“Those of us who are lucky enough to find a letter on the doormat devour the words inside with the appetite of a starving man. Those of us whose doormats remain empty must somehow find the courage to step over them and go out into a world we no longer recognise.” Hazel Gaynor and Heather Webb, LAST CHRISTMAS IN PARIS
August 1914. England is at war. As Evie Elliott watches her brother, Will, and his best friend, Thomas Harding, depart for the front, she believes—as everyone does—that it will be over by Christmas, when the trio plan to celebrate the holiday among the romantic cafes of Paris.
But as history tells us, it all happened so differently…
Evie and Thomas experience a very different war. Frustrated by life as a privileged young lady, Evie longs to play a greater part in the conflict—but how?—and as Thomas struggles with the unimaginable realities of war he also faces personal battles back home where War Office regulations on press reporting cause trouble at his father’s newspaper business. Through their letters, Evie and Thomas share their greatest hopes and fears—and grow ever fonder from afar. Can love flourish amid the horror of the First World War, or will fate intervene?
Christmas 1968. With failing health, Thomas returns to Paris—a cherished packet of letters in hand—determined to lay to rest the ghosts of his past. But one final letter is waiting for him…
If you have had an ache of longing since you finished reading THE GUERNSEY LITERARY AND POTATO PEEL SOCIETY, or since the conclusion of DOWNTON ABBEY, this novel is just the tonic.
LAST CHRISTMAS IN PARIS: A NOVEL OF WORLD WAR I, is an epistolary novel. Told in letters, telegrams, and newspaper dispatches, the marvelous, tragic, romantic, and fascinating story of Evie and Tom is one for the ages. Readers will not be able to turn the pages fast enough to find out the fates of their beloved characters, all while trying to savor the delightful exchanges.

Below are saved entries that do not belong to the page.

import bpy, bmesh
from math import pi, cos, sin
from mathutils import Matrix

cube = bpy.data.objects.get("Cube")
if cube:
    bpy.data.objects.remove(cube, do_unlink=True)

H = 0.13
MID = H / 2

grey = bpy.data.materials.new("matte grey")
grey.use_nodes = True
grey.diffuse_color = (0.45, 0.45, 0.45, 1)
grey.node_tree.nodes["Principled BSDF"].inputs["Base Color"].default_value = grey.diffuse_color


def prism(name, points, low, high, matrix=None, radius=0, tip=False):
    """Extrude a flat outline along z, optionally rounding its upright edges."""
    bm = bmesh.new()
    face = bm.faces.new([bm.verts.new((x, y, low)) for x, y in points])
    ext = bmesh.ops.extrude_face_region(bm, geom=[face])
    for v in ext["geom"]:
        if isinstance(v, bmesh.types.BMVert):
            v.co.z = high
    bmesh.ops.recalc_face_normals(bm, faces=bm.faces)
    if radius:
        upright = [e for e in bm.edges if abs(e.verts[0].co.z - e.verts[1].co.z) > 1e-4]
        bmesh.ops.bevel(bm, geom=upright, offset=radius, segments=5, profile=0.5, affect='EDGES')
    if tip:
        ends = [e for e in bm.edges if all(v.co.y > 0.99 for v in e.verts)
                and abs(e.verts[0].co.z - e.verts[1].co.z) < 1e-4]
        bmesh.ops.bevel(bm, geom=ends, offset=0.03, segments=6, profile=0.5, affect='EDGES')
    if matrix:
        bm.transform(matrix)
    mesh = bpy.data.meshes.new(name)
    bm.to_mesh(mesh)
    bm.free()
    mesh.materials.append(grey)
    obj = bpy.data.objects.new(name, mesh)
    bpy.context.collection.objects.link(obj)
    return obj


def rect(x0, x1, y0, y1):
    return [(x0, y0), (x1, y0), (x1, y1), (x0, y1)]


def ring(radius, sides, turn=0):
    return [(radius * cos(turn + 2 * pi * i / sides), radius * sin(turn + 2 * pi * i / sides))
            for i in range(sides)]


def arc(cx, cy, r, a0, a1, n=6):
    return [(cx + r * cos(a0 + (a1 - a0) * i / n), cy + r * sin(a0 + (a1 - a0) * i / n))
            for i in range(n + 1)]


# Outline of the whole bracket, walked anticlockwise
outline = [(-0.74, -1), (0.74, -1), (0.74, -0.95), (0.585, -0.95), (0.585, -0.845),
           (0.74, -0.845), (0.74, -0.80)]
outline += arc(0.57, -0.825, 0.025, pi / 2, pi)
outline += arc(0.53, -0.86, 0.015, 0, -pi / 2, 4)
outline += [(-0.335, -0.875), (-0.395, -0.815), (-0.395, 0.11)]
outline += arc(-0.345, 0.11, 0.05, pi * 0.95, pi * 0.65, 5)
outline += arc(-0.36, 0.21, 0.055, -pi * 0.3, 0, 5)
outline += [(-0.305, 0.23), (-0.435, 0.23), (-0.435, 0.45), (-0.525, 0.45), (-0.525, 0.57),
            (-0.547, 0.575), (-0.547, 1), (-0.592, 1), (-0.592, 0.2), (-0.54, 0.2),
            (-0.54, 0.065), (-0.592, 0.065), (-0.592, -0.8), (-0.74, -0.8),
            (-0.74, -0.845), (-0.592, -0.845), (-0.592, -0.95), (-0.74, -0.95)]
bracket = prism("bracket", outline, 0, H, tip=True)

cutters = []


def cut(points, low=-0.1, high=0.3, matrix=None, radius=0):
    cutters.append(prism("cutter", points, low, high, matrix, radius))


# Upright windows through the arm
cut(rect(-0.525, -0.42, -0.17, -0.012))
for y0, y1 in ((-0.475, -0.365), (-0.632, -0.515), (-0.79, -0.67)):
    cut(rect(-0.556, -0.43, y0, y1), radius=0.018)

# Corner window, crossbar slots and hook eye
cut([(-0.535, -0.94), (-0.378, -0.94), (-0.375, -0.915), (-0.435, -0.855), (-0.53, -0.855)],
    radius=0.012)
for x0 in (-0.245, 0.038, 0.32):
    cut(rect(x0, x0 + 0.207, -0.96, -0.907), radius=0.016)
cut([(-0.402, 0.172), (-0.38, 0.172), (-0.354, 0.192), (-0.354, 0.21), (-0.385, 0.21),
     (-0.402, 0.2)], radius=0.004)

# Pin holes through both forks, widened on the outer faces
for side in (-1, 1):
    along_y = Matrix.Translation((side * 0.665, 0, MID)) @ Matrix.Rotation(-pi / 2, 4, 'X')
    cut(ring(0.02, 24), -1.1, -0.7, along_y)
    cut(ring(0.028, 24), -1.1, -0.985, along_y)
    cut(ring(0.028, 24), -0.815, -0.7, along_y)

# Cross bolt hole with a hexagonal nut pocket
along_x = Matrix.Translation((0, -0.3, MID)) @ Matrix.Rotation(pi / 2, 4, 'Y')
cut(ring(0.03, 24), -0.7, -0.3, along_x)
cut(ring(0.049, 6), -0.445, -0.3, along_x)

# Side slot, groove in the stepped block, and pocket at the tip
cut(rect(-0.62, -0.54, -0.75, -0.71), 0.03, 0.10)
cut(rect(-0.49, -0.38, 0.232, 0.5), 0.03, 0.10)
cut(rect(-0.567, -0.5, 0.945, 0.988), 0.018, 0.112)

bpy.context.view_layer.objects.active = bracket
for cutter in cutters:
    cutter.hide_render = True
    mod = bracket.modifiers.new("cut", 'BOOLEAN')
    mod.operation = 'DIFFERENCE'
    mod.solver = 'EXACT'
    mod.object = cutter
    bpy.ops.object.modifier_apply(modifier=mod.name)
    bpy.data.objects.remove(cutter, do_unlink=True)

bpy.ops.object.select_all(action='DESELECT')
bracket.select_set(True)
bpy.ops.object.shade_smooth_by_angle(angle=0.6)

At turns ebullient and heartbreaking, and often in quick succession, LAST CHRISTMAS IN PARIS is a true gem in historical fiction. Gaynor and Webb wrote the book in their own kind of letter exchange, giving it a special air of authenticity.
This was the first novel I read in 2018, and I’m afraid the bar has been set very high for whatever follows. If you are searching for a book to fall in love with, I cannot recommend LAST CHRISTMAS IN PARIS enough.